- [YOUR ASSIGNMENT] Go over the data and keep only the lines that include "loops".
(DATA FOR REVIEW)
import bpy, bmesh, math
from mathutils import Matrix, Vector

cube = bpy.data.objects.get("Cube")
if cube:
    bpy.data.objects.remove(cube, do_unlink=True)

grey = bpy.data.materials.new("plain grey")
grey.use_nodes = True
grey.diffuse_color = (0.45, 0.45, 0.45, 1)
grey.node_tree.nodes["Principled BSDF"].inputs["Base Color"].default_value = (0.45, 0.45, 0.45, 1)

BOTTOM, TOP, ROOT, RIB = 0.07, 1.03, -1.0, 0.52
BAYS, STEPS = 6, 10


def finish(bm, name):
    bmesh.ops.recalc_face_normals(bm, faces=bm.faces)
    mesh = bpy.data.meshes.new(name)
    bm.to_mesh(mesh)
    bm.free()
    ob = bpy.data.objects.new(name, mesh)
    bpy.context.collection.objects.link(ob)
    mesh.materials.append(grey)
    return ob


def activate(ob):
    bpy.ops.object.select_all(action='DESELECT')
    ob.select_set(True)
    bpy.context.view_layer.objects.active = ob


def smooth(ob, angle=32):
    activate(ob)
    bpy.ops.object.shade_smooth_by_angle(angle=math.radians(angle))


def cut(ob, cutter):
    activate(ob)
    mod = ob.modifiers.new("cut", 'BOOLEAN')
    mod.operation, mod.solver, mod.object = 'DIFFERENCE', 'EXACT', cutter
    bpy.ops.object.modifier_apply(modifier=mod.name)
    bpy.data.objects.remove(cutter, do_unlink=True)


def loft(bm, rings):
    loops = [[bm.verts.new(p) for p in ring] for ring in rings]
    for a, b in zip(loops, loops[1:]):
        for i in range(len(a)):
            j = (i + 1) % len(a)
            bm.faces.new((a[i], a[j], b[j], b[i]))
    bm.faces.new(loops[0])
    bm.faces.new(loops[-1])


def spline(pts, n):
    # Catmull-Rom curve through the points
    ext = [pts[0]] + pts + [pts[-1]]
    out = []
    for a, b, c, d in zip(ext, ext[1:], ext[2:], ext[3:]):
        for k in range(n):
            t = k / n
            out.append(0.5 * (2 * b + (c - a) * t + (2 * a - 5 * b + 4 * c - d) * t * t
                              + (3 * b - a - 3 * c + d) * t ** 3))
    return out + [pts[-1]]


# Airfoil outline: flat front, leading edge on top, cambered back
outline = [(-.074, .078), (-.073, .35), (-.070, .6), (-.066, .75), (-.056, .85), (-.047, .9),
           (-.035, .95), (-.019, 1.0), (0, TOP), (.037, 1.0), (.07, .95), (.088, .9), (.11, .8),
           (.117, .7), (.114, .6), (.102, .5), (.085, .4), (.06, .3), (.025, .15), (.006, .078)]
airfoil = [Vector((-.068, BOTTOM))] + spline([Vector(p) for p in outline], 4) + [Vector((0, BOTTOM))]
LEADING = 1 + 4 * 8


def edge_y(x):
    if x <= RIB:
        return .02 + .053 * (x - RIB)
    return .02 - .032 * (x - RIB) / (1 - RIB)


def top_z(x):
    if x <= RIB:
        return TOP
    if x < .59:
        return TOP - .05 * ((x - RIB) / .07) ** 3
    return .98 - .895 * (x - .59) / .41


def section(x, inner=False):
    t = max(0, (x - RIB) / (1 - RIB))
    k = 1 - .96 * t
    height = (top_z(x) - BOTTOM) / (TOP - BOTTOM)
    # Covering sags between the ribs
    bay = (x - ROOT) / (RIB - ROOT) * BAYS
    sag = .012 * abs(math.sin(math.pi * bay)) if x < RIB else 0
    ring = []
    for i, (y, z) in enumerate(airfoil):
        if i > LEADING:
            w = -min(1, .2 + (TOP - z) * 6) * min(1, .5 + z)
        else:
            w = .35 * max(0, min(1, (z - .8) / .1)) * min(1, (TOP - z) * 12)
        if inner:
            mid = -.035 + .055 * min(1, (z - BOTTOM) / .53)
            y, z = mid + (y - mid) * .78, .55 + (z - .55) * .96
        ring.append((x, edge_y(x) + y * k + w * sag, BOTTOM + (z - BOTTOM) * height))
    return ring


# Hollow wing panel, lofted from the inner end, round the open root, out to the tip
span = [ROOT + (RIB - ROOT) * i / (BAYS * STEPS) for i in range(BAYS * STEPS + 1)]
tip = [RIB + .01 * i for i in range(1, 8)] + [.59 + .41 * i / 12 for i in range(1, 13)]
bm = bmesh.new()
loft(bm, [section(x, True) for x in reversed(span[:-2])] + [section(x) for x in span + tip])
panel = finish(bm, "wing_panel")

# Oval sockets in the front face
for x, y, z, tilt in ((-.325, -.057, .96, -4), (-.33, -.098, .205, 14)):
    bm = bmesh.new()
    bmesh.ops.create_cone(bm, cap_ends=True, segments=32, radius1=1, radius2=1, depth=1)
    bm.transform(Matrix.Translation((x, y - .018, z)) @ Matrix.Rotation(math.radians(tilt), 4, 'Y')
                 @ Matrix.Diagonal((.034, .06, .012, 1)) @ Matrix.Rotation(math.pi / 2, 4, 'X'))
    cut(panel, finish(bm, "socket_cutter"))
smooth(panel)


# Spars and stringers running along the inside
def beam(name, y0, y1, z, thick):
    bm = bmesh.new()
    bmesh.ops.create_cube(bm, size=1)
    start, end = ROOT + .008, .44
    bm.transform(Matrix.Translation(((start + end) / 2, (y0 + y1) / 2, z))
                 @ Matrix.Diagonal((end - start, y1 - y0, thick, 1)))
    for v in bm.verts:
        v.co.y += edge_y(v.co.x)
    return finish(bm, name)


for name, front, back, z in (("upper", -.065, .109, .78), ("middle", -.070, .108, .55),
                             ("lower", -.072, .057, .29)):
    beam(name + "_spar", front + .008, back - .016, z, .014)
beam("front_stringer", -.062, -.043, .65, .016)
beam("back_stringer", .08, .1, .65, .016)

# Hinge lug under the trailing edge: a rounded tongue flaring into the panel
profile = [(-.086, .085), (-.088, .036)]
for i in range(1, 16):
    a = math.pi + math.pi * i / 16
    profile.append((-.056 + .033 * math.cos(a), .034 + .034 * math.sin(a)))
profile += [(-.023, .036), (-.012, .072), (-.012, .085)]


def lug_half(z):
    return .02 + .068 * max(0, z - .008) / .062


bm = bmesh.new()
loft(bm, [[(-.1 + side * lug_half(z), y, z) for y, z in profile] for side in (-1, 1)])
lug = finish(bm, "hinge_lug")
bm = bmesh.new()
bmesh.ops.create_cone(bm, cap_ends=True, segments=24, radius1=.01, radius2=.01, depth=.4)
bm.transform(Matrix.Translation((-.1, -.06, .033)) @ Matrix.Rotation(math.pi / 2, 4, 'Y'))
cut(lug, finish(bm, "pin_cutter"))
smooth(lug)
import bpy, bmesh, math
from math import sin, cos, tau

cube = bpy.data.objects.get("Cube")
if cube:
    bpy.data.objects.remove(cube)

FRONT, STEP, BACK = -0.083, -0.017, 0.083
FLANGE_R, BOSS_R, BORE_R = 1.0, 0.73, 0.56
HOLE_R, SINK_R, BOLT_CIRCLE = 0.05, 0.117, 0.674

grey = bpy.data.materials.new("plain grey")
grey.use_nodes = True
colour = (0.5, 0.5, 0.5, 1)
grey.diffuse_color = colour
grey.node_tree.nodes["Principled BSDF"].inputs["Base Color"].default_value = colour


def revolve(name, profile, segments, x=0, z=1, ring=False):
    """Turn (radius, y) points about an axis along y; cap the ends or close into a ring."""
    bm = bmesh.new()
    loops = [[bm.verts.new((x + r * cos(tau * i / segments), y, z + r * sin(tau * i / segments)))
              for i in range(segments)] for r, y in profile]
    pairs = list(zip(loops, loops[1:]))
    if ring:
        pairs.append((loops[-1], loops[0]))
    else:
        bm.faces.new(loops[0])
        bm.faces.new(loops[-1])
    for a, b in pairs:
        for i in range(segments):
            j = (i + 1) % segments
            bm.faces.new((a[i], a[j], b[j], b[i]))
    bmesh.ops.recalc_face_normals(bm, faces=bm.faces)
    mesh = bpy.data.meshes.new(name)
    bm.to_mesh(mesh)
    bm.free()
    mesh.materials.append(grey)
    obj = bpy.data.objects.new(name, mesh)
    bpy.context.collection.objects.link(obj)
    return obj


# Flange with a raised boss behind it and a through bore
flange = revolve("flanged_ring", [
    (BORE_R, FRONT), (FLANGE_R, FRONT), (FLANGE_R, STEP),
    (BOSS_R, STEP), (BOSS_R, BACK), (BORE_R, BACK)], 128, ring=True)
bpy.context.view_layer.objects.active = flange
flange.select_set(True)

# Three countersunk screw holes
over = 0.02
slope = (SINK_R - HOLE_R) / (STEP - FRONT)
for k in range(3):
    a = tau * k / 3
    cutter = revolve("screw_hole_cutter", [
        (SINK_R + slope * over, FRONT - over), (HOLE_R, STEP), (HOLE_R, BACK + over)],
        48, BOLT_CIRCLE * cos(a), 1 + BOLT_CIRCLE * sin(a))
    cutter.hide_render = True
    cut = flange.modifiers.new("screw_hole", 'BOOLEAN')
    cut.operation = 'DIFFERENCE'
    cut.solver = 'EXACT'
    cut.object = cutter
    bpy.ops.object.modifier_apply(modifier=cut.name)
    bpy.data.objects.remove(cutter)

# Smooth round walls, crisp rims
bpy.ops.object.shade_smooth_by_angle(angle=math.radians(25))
(End DATA FOR REVIEW)
- [WORKED SOLUTION]
    loops = [[bm.verts.new(p) for p in ring] for ring in rings]
    for a, b in zip(loops, loops[1:]):
    bm.faces.new(loops[0])
    bm.faces.new(loops[-1])
    loops = [[bm.verts.new((x + r * cos(tau * i / segments), y, z + r * sin(tau * i / segments)))
    pairs = list(zip(loops, loops[1:]))
        pairs.append((loops[-1], loops[0]))
        bm.faces.new(loops[0])
        bm.faces.new(loops[-1])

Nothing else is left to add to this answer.